Looking out my window today I can’t see much as it’s still dark. With the arrival of fall also comes the arrival of shorter days. Actually it’s not totally dark outside. The roads are illuminated by street lights and there’s also the glimmer of the moon in the sky. In about a month we will “fall back one hour” as we change our clocks once again. Heading out of Daylight Saving Time – or Summer Time as some call it – we will find ourselves picking up the hour of sleep we lost in March.
What’s the meaning of all this? Why do we change our clocks? The concept of Daylight Saving Time was first put forth by Benjamin Franklin in 1784. It surfaced again in 1907 in the British Parliament and was instituted in North America during World War I and II taking advantage of longer daylight hours and save energy for the war production. In the late 1960’s both Canada and the United States passed legislation making Daylight Saving Time official in both countries as a way of promoting consistent economic and social interaction.
But what does this really mean for people personally? Many lament the idea of losing an hour of sleep in the spring and then celebrate picking up of an hour of sleep in the fall. However, do we really lose or gain an hour of sleep? Once you lose something – especially in the area of time and sleep – do we really gain it back? Probably not. Time is linear, so once it’s gone, it’s gone. It might make us feel good thinking if we sleep an extra hour we pick up the lost hour, but reality is, once time is gone, it’s gone.

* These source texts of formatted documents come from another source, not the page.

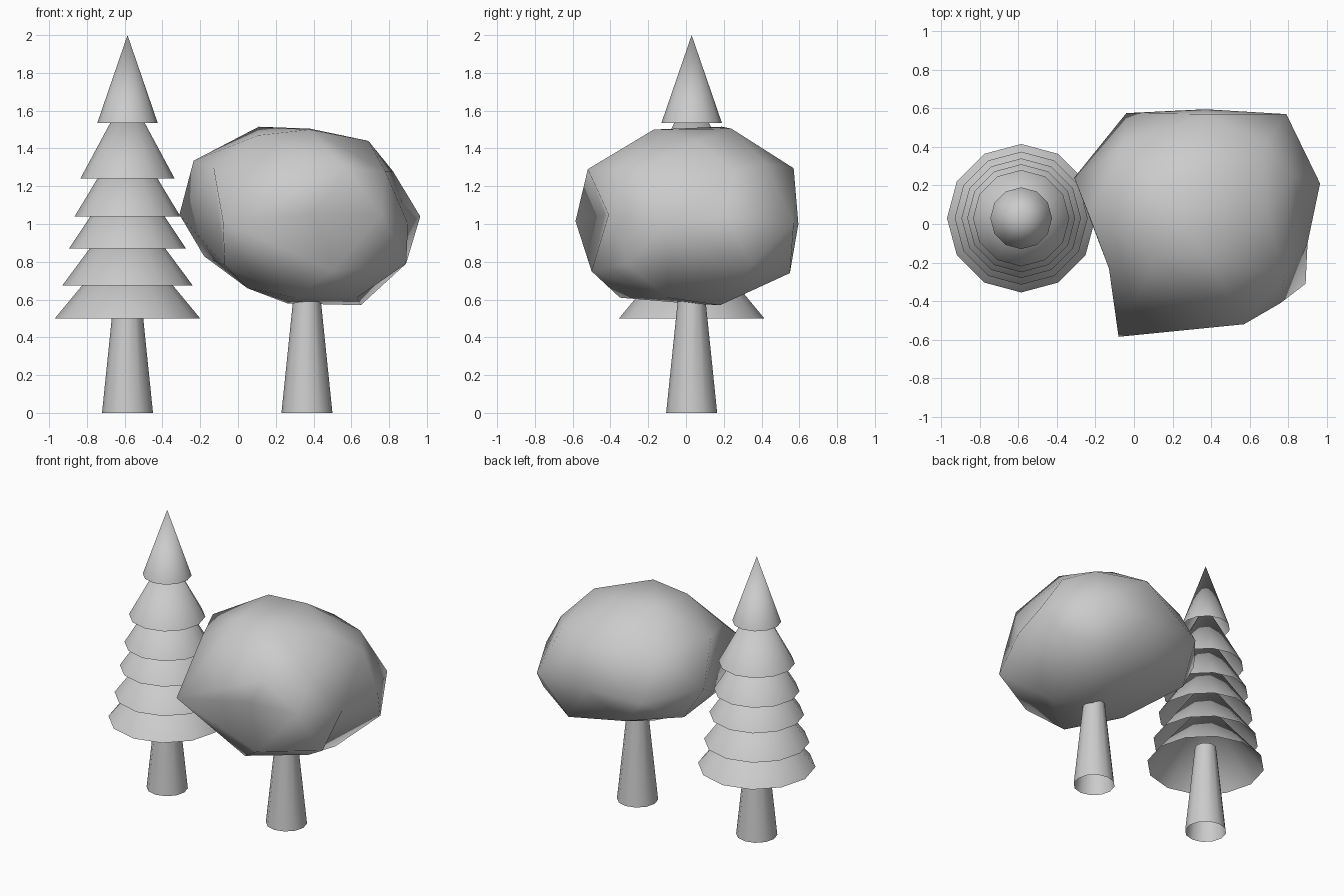
import bpy
import bmesh
import math
from mathutils import Vector

cube = bpy.data.objects.get("Cube")
if cube:
    bpy.data.objects.remove(cube, do_unlink=True)

SIDES = 12
PINE_X, ROUND_X, TREE_Y = -0.585, 0.365, 0.03
TIER_HEIGHT = 0.465


def make_material(name, colour):
    mat = bpy.data.materials.new(name)
    mat.use_nodes = True
    mat.diffuse_color = colour
    mat.node_tree.nodes["Principled BSDF"].inputs["Base Color"].default_value = colour
    return mat


plain_grey = make_material("plain grey", (0.6, 0.6, 0.6, 1))


def add_object(name, bm, sharp_angle):
    """Turn a bmesh into a smooth shaded object with sharp creases."""
    mesh = bpy.data.meshes.new(name)
    bm.to_mesh(mesh)
    bm.free()
    mesh.materials.append(plain_grey)
    obj = bpy.data.objects.new(name, mesh)
    bpy.context.collection.objects.link(obj)
    bpy.ops.object.select_all(action="DESELECT")
    obj.select_set(True)
    bpy.context.view_layer.objects.active = obj
    bpy.ops.object.shade_smooth_by_angle(angle=math.radians(sharp_angle))
    return obj


def open_cone(name, x, foot, height, radius, top_radius=0):
    """A cone or tapered tube without end caps, standing at the given height."""
    bm = bmesh.new()
    profile = [(radius, foot), (top_radius, foot + height)]
    verts = [bm.verts.new((x + r, TREE_Y, z)) for r, z in profile]
    edge = bm.edges.new(verts)
    bmesh.ops.spin(bm, geom=verts + [edge], cent=(x, TREE_Y, 0), axis=(0, 0, 1),
                   angle=math.tau, steps=SIDES)
    bmesh.ops.remove_doubles(bm, verts=bm.verts[:], dist=0.001)
    bmesh.ops.recalc_face_normals(bm, faces=bm.faces[:])
    return add_object(name, bm, 40)


# Tapered trunks, open at the foot
open_cone("pine_trunk", PINE_X, 0, 0.63, 0.135, 0.07)
open_cone("round_tree_trunk", ROUND_X, 0, 0.63, 0.135, 0.07)

# Pine foliage: nested open cones, foot height and skirt radius of each
tiers = [(0.5, 0.385), (0.675, 0.345), (0.87, 0.31), (1.04, 0.28), (1.24, 0.25), (1.535, 0.16)]
for number, (foot, skirt) in enumerate(tiers, 1):
    open_cone(f"pine_tier_{number}", PINE_X, foot, TIER_HEIGHT, skirt)

# Round crown: irregular bands of corners, from the top down
crown_top = [
    (.11, .19, 1.515), (.11, -.17, 1.47), (.38, -.17, 1.5),
    (.38, .24, 1.505), (.69, .06, 1.44),
]
shoulder = [
    (-.235, .05, 1.335), (-.05, .4, 1.28), (.37, .57, 1.295), (.68, .42, 1.32),
    (.82, .25, 1.28), (.78, -.27, 1.28), (.57, -.52, 1.29), (-.13, -.23, 1.3),
]
waist = [
    (-.31, .24, 1.05), (-.04, .575, 1), (.37, .595, 1), (.79, .57, 1),
    (.965, .21, 1.04), (.9, -.1, 1), (.76, -.41, 1.05),
    (.4, -.43, 1.05), (-.08, -.585, 1.015),
]
lower_band = [
    (-.18, .28, .83), (.15, .48, .79), (.55, .55, .74), (.89, .35, .79),
    (.89, -.31, .79), (.5, -.5, .75), (-.07, -.24, .78),
]
underside = [
    (.05, -.05, .66), (.26, 0, .58), (.3, -.35, .61), (.63, -.1, .61),
    (.65, .18, .57),
]


def wrap(name, points, centre, sharp_angle):
    """Skin points around a centre: join them as seen from it, then move them out."""
    bm = bmesh.new()
    home = {}
    for point in points:
        point = Vector(point)
        vert = bm.verts.new((point - centre).normalized())
        home[vert] = point
    bmesh.ops.convex_hull(bm, input=bm.verts[:])
    for vert, point in home.items():
        vert.co = point
    bmesh.ops.recalc_face_normals(bm, faces=bm.faces[:])
    return add_object(name, bm, sharp_angle)


wrap("round_tree_foliage", crown_top + shoulder + waist + lower_band + underside,
     Vector((0.33, 0.03, 1.05)), 80)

I’ve been an early riser for quite some time. At first it was out of a sense of duty after I became a Christian. I always heard if you were really spiritual you got up early in the morning. Then I started working mornings at various radio stations which meant arriving at work around 4am. I’m still doing that today which means on most days – even when I’m off – I still rise early. I may not get up quite as early as I do when I have to arrive at the radio station for 4am, but I do find myself still getting up early. For me, there’s just something I like about getting up early in the morning. The smell of morning coffee in the air and the quiet of the morning, just seems so peaceful and is a great way to start the day.
We live in a hectic world. If we’re not careful, from the moment we rise, until the moment we go to bed, we will find our lives filled with busyness. Many times when people ask how we are doing, our standard response is one of “Busy!” But is this a good thing? Probably not. Busyness leads to burnout if we’re not careful. I’m not saying we need to be lazy, but we do need to step back and ask ourselves – How are we starting our day? How we start, will determine how we finish.
David declared in Psalm 5:3; “In the morning, O Lord, You hear my voice. In the morning I will order my prayer to You and eagerly watch”. In Isaiah 33:2 we find these words; “O Lord, be gracious to us; we have waited for You to be our strength every morning”. In the New Testament we discover Jesus rising early in the morning as well. In the Gospel of Mark we’re told that “early in the morning, while it was still dark, Jesus got up, left the house and went away to a secluded place and was praying there” (Mark 1:35). There’s just something about “rising early in the morning” that helps bring a sense of peace and order to the day. Do you find your days filled with busyness and a sense of chaos? Why not try rising early in the morning just to ponder the peace, quietness and strength we find when we rest in God and give the day to Him to have His way in our lives.
Looking Out My Window is a regular column in the Northumberland Today newspaper located in Cobourg, Ontario, Canada.